BEGIN DATA SECTION

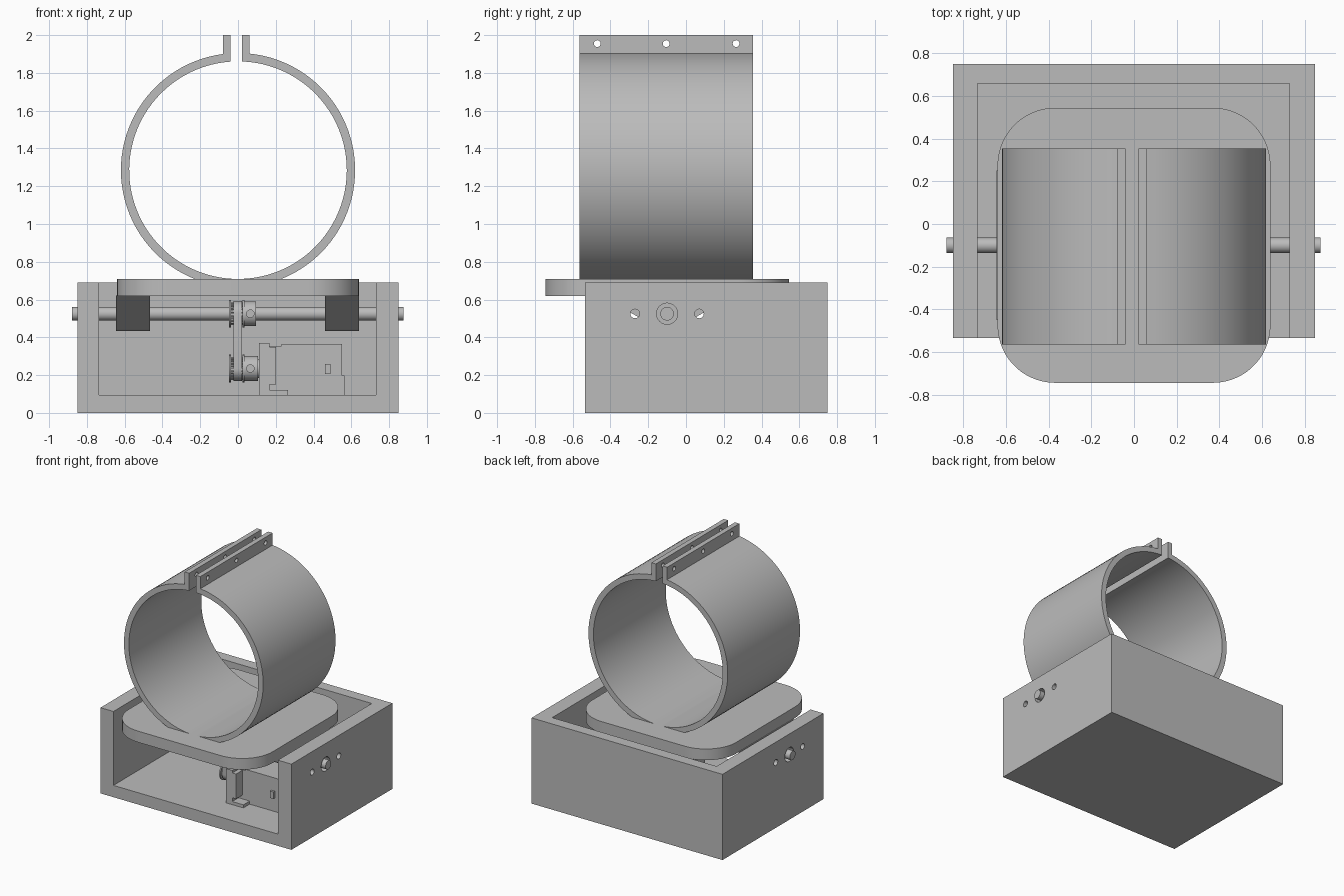
import bpy, bmesh
from math import sin, cos, pi, asin, acos
from mathutils import Vector

cube = bpy.data.objects.get("Cube")
if cube:
    bpy.data.objects.remove(cube, do_unlink=True)

GREY = (0.5, 0.5, 0.5, 1)
mat = bpy.data.materials.new("plain grey")
mat.use_nodes = True
mat.diffuse_color = GREY
bsdf = mat.node_tree.nodes["Principled BSDF"]
bsdf.inputs["Base Color"].default_value = GREY
bsdf.inputs["Roughness"].default_value = 0.6


def prism(name, profile, lo, hi, axis):
    """Extrude a 2D outline along x (y,z points), y (x,z points) or z (x,y points)."""
    place = {"x": lambda a, b, t: (t, a, b),
             "y": lambda a, b, t: (a, t, b),
             "z": lambda a, b, t: (a, b, t)}[axis]
    bm = bmesh.new()
    face = bm.faces.new([bm.verts.new(place(a, b, lo)) for a, b in profile])
    ext = bmesh.ops.extrude_face_region(bm, geom=[face], use_keep_orig=True)
    verts = [v for v in ext["geom"] if isinstance(v, bmesh.types.BMVert)]
    bmesh.ops.translate(bm, verts=verts, vec=Vector(place(0, 0, hi - lo)))
    bmesh.ops.recalc_face_normals(bm, faces=bm.faces)
    mesh = bpy.data.meshes.new(name)
    bm.to_mesh(mesh)
    bm.free()
    obj = bpy.data.objects.new(name, mesh)
    bpy.context.collection.objects.link(obj)
    mesh.materials.append(mat)
    return obj


def box(name, x, y, z):
    return prism(name, [(x[0], y[0]), (x[1], y[0]), (x[1], y[1]), (x[0], y[1])], *z, "z")


def arc(cx, cy, r, a0, a1, n):
    return [(cx + r * cos(a0 + (a1 - a0) * i / n), cy + r * sin(a0 + (a1 - a0) * i / n))
            for i in range(n + 1)]


def rod(name, y, z, r, lo, hi, n=32):
    return prism(name, arc(y, z, r, 0, 2 * pi, n)[:-1], lo, hi, "x")


def cut(obj, cutters):
    """Subtract the cutters, bake the result and delete them."""
    for c in cutters:
        m = obj.modifiers.new("cut", "BOOLEAN")
        m.operation, m.solver, m.object = "DIFFERENCE", "EXACT", c
    bpy.context.view_layer.update()
    dg = bpy.context.evaluated_depsgraph_get()
    baked = bpy.data.meshes.new_from_object(obj.evaluated_get(dg))
    obj.modifiers.clear()
    obj.data = baked
    for c in cutters:
        bpy.data.objects.remove(c, do_unlink=True)


AY, AZ, MZ = -0.1, 0.525, 0.235   # shaft y and z, motor axis z

# Housing, open at the front and top, with shaft and screw holes
housing = box("housing", (-0.85, 0.85), (-0.535, 0.75), (0, 0.69))
cut(housing, [box("cavity", (-0.735, 0.73), (-0.7, 0.66), (0.095, 0.9)),
              rod("shaft_hole", AY, AZ, 0.056, -1, 1),
              rod("screw_hole", AY - 0.17, AZ, 0.024, -1, 1),
              rod("screw_hole", AY + 0.17, AZ, 0.024, -1, 1)])

# Tilting plate with rounded corners
R = 0.27
corners = [(0.64 - R, 0.545 - R), (R - 0.64, 0.545 - R),
           (R - 0.64, R - 0.745), (0.64 - R, R - 0.745)]
outline = [p for i, c in enumerate(corners)
           for p in arc(*c, R, i * pi / 2, (i + 1) * pi / 2, 20)]
prism("tilt_plate", outline, 0.62, 0.71, "z")

# Lugs tapering from the plate to the shaft
half, lr = 0.35, 0.092
for name, lo, hi in (("right_lug", -0.645, -0.465), ("left_lug", 0.46, 0.64)):
    prism(name, [(AY - half, 0.622)] + arc(AY, AZ, lr, 1.32 * pi, 1.68 * pi, 16)
          + [(AY + half, 0.622)], lo, hi, "x")

# Split clamp ring with two upright flanges
CZ, RO, RI = 1.285, 0.62, 0.576
right, left = 0.02, -0.04
inner = arc(0, CZ, RI, acos(right / RI), -pi - asin(-left / RI) + pi / 2 - pi / 2
            + 2 * asin(-left / RI) - pi / 2, 96)
outer = arc(0, CZ, RO, -3 * pi / 2 + asin(0.08 / RO), pi / 2 - asin(0.06 / RO), 96)
ring = prism("clamp_ring", [(0.06, 2), (right, 2)] + inner + [(left, 2), (-0.08, 2)] + outer,
             -0.565, 0.355, "y")
cut(ring, [rod("bolt_hole", y, 1.955, 0.018, -0.2, 0.2, 20) for y in (-0.47, -0.105, 0.265)])

# Shaft
rod("shaft", AY, AZ, 0.036, -0.88, 0.875)


# Toothed pulleys with flanges and hub
def pulley(name, z, hub_end):
    teeth = []
    for i in range(20):
        for k, r in ((0, 0.06), (0.5, 0.06), (0.55, 0.05), (0.95, 0.05)):
            a = 2 * pi * (i + k) / 20
            teeth.append((AY + r * cos(a), z + r * sin(a)))
    prism(name + "_teeth", teeth, -0.037, 0.027, "x")
    rod(name + "_outer_flange", AY, z, 0.073, -0.047, -0.036)
    rod(name + "_inner_flange", AY, z, 0.073, 0.024, 0.035)
    hub = rod(name + "_hub", AY, z, 0.066, 0.035, hub_end)
    screw = prism("set_screw_hole", arc(0.065, z, 0.02, 0, 2 * pi, 16)[:-1],
                  AY - 0.1, AY - 0.045, "y")
    cut(hub, [screw])


pulley("shaft_pulley", AZ, 0.095)
pulley("motor_pulley", MZ, 0.105)


# Belt looped round both pulleys
def loop(r):
    return arc(AY, AZ, r, 0, pi, 20) + arc(AY, MZ, r, pi, 2 * pi, 20)


belt = prism("belt", loop(0.067), -0.025, 0.021, "x")
cut(belt, [prism("belt_inside", loop(0.058), -0.1, 0.1, "x")])

# Motor, its mounting ears and output boss
rod("motor_boss", AY, MZ, 0.05, 0.09, 0.15)
box("motor_gearbox", (0.14, 0.24), (-0.23, 0.2), (0.15, 0.355))
box("motor_body", (0.23, 0.55), (-0.23, 0.2), (0.197, 0.365))
box("motor_ears", (0.165, 0.2), (-0.31, 0.28), (0.15, 0.35))
box("motor_plug", (0.46, 0.49), (-0.25, -0.22), (0.205, 0.26))

# Bracket holding the motor to the floor
box("bracket_base", (0.15, 0.565), (-0.23, 0.2), (0.094, 0.198))
for name, y in (("front_bracket_post", (-0.31, -0.23)), ("rear_bracket_post", (0.2, 0.28))):
    post = box(name, (0.11, 0.166), y, (0.094, 0.37))
    box(name + "_foot", (0.16, 0.265), y, (0.094, 0.12))
    ym = sum(y) / 2
    cut(post, [rod("ear_hole", ym, z, 0.015, 0, 0.3, 16) for z in (0.18, 0.3)])

# Smooth the round surfaces, keep edges sharp
for o in bpy.context.scene.objects:
    o.select_set(o.type == "MESH")
bpy.context.view_layer.objects.active = housing
bpy.ops.object.shade_smooth_by_angle(angle=pi / 6)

END DATA SECTION

# BRIEF:
The records above must be retyped exactly. Please omit the pictures.

# EXPECTED OUTPUT:
import bpy, bmesh
from math import sin, cos, pi, asin, acos
from mathutils import Vector

cube = bpy.data.objects.get("Cube")
if cube:
    bpy.data.objects.remove(cube, do_unlink=True)

GREY = (0.5, 0.5, 0.5, 1)
mat = bpy.data.materials.new("plain grey")
mat.use_nodes = True
mat.diffuse_color = GREY
bsdf = mat.node_tree.nodes["Principled BSDF"]
bsdf.inputs["Base Color"].default_value = GREY
bsdf.inputs["Roughness"].default_value = 0.6


def prism(name, profile, lo, hi, axis):
    """Extrude a 2D outline along x (y,z points), y (x,z points) or z (x,y points)."""
    place = {"x": lambda a, b, t: (t, a, b),
             "y": lambda a, b, t: (a, t, b),
             "z": lambda a, b, t: (a, b, t)}[axis]
    bm = bmesh.new()
    face = bm.faces.new([bm.verts.new(place(a, b, lo)) for a, b in profile])
    ext = bmesh.ops.extrude_face_region(bm, geom=[face], use_keep_orig=True)
    verts = [v for v in ext["geom"] if isinstance(v, bmesh.types.BMVert)]
    bmesh.ops.translate(bm, verts=verts, vec=Vector(place(0, 0, hi - lo)))
    bmesh.ops.recalc_face_normals(bm, faces=bm.faces)
    mesh = bpy.data.meshes.new(name)
    bm.to_mesh(mesh)
    bm.free()
    obj = bpy.data.objects.new(name, mesh)
    bpy.context.collection.objects.link(obj)
    mesh.materials.append(mat)
    return obj


def box(name, x, y, z):
    return prism(name, [(x[0], y[0]), (x[1], y[0]), (x[1], y[1]), (x[0], y[1])], *z, "z")


def arc(cx, cy, r, a0, a1, n):
    return [(cx + r * cos(a0 + (a1 - a0) * i / n), cy + r * sin(a0 + (a1 - a0) * i / n))
            for i in range(n + 1)]


def rod(name, y, z, r, lo, hi, n=32):
    return prism(name, arc(y, z, r, 0, 2 * pi, n)[:-1], lo, hi, "x")


def cut(obj, cutters):
    """Subtract the cutters, bake the result and delete them."""
    for c in cutters:
        m = obj.modifiers.new("cut", "BOOLEAN")
        m.operation, m.solver, m.object = "DIFFERENCE", "EXACT", c
    bpy.context.view_layer.update()
    dg = bpy.context.evaluated_depsgraph_get()
    baked = bpy.data.meshes.new_from_object(obj.evaluated_get(dg))
    obj.modifiers.clear()
    obj.data = baked
    for c in cutters:
        bpy.data.objects.remove(c, do_unlink=True)


AY, AZ, MZ = -0.1, 0.525, 0.235   # shaft y and z, motor axis z

# Housing, open at the front and top, with shaft and screw holes
housing = box("housing", (-0.85, 0.85), (-0.535, 0.75), (0, 0.69))
cut(housing, [box("cavity", (-0.735, 0.73), (-0.7, 0.66), (0.095, 0.9)),
              rod("shaft_hole", AY, AZ, 0.056, -1, 1),
              rod("screw_hole", AY - 0.17, AZ, 0.024, -1, 1),
              rod("screw_hole", AY + 0.17, AZ, 0.024, -1, 1)])

# Tilting plate with rounded corners
R = 0.27
corners = [(0.64 - R, 0.545 - R), (R - 0.64, 0.545 - R),
           (R - 0.64, R - 0.745), (0.64 - R, R - 0.745)]
outline = [p for i, c in enumerate(corners)
           for p in arc(*c, R, i * pi / 2, (i + 1) * pi / 2, 20)]
prism("tilt_plate", outline, 0.62, 0.71, "z")

# Lugs tapering from the plate to the shaft
half, lr = 0.35, 0.092
for name, lo, hi in (("right_lug", -0.645, -0.465), ("left_lug", 0.46, 0.64)):
    prism(name, [(AY - half, 0.622)] + arc(AY, AZ, lr, 1.32 * pi, 1.68 * pi, 16)
          + [(AY + half, 0.622)], lo, hi, "x")

# Split clamp ring with two upright flanges
CZ, RO, RI = 1.285, 0.62, 0.576
right, left = 0.02, -0.04
inner = arc(0, CZ, RI, acos(right / RI), -pi - asin(-left / RI) + pi / 2 - pi / 2
            + 2 * asin(-left / RI) - pi / 2, 96)
outer = arc(0, CZ, RO, -3 * pi / 2 + asin(0.08 / RO), pi / 2 - asin(0.06 / RO), 96)
ring = prism("clamp_ring", [(0.06, 2), (right, 2)] + inner + [(left, 2), (-0.08, 2)] + outer,
             -0.565, 0.355, "y")
cut(ring, [rod("bolt_hole", y, 1.955, 0.018, -0.2, 0.2, 20) for y in (-0.47, -0.105, 0.265)])

# Shaft
rod("shaft", AY, AZ, 0.036, -0.88, 0.875)


# Toothed pulleys with flanges and hub
def pulley(name, z, hub_end):
    teeth = []
    for i in range(20):
        for k, r in ((0, 0.06), (0.5, 0.06), (0.55, 0.05), (0.95, 0.05)):
            a = 2 * pi * (i + k) / 20
            teeth.append((AY + r * cos(a), z + r * sin(a)))
    prism(name + "_teeth", teeth, -0.037, 0.027, "x")
    rod(name + "_outer_flange", AY, z, 0.073, -0.047, -0.036)
    rod(name + "_inner_flange", AY, z, 0.073, 0.024, 0.035)
    hub = rod(name + "_hub", AY, z, 0.066, 0.035, hub_end)
    screw = prism("set_screw_hole", arc(0.065, z, 0.02, 0, 2 * pi, 16)[:-1],
                  AY - 0.1, AY - 0.045, "y")
    cut(hub, [screw])


pulley("shaft_pulley", AZ, 0.095)
pulley("motor_pulley", MZ, 0.105)


# Belt looped round both pulleys
def loop(r):
    return arc(AY, AZ, r, 0, pi, 20) + arc(AY, MZ, r, pi, 2 * pi, 20)


belt = prism("belt", loop(0.067), -0.025, 0.021, "x")
cut(belt, [prism("belt_inside", loop(0.058), -0.1, 0.1, "x")])

# Motor, its mounting ears and output boss
rod("motor_boss", AY, MZ, 0.05, 0.09, 0.15)
box("motor_gearbox", (0.14, 0.24), (-0.23, 0.2), (0.15, 0.355))
box("motor_body", (0.23, 0.55), (-0.23, 0.2), (0.197, 0.365))
box("motor_ears", (0.165, 0.2), (-0.31, 0.28), (0.15, 0.35))
box("motor_plug", (0.46, 0.49), (-0.25, -0.22), (0.205, 0.26))

# Bracket holding the motor to the floor
box("bracket_base", (0.15, 0.565), (-0.23, 0.2), (0.094, 0.198))
for name, y in (("front_bracket_post", (-0.31, -0.23)), ("rear_bracket_post", (0.2, 0.28))):
    post = box(name, (0.11, 0.166), y, (0.094, 0.37))
    box(name + "_foot", (0.16, 0.265), y, (0.094, 0.12))
    ym = sum(y) / 2
    cut(post, [rod("ear_hole", ym, z, 0.015, 0, 0.3, 16) for z in (0.18, 0.3)])

# Smooth the round surfaces, keep edges sharp
for o in bpy.context.scene.objects:
    o.select_set(o.type == "MESH")
bpy.context.view_layer.objects.active = housing
bpy.ops.object.shade_smooth_by_angle(angle=pi / 6)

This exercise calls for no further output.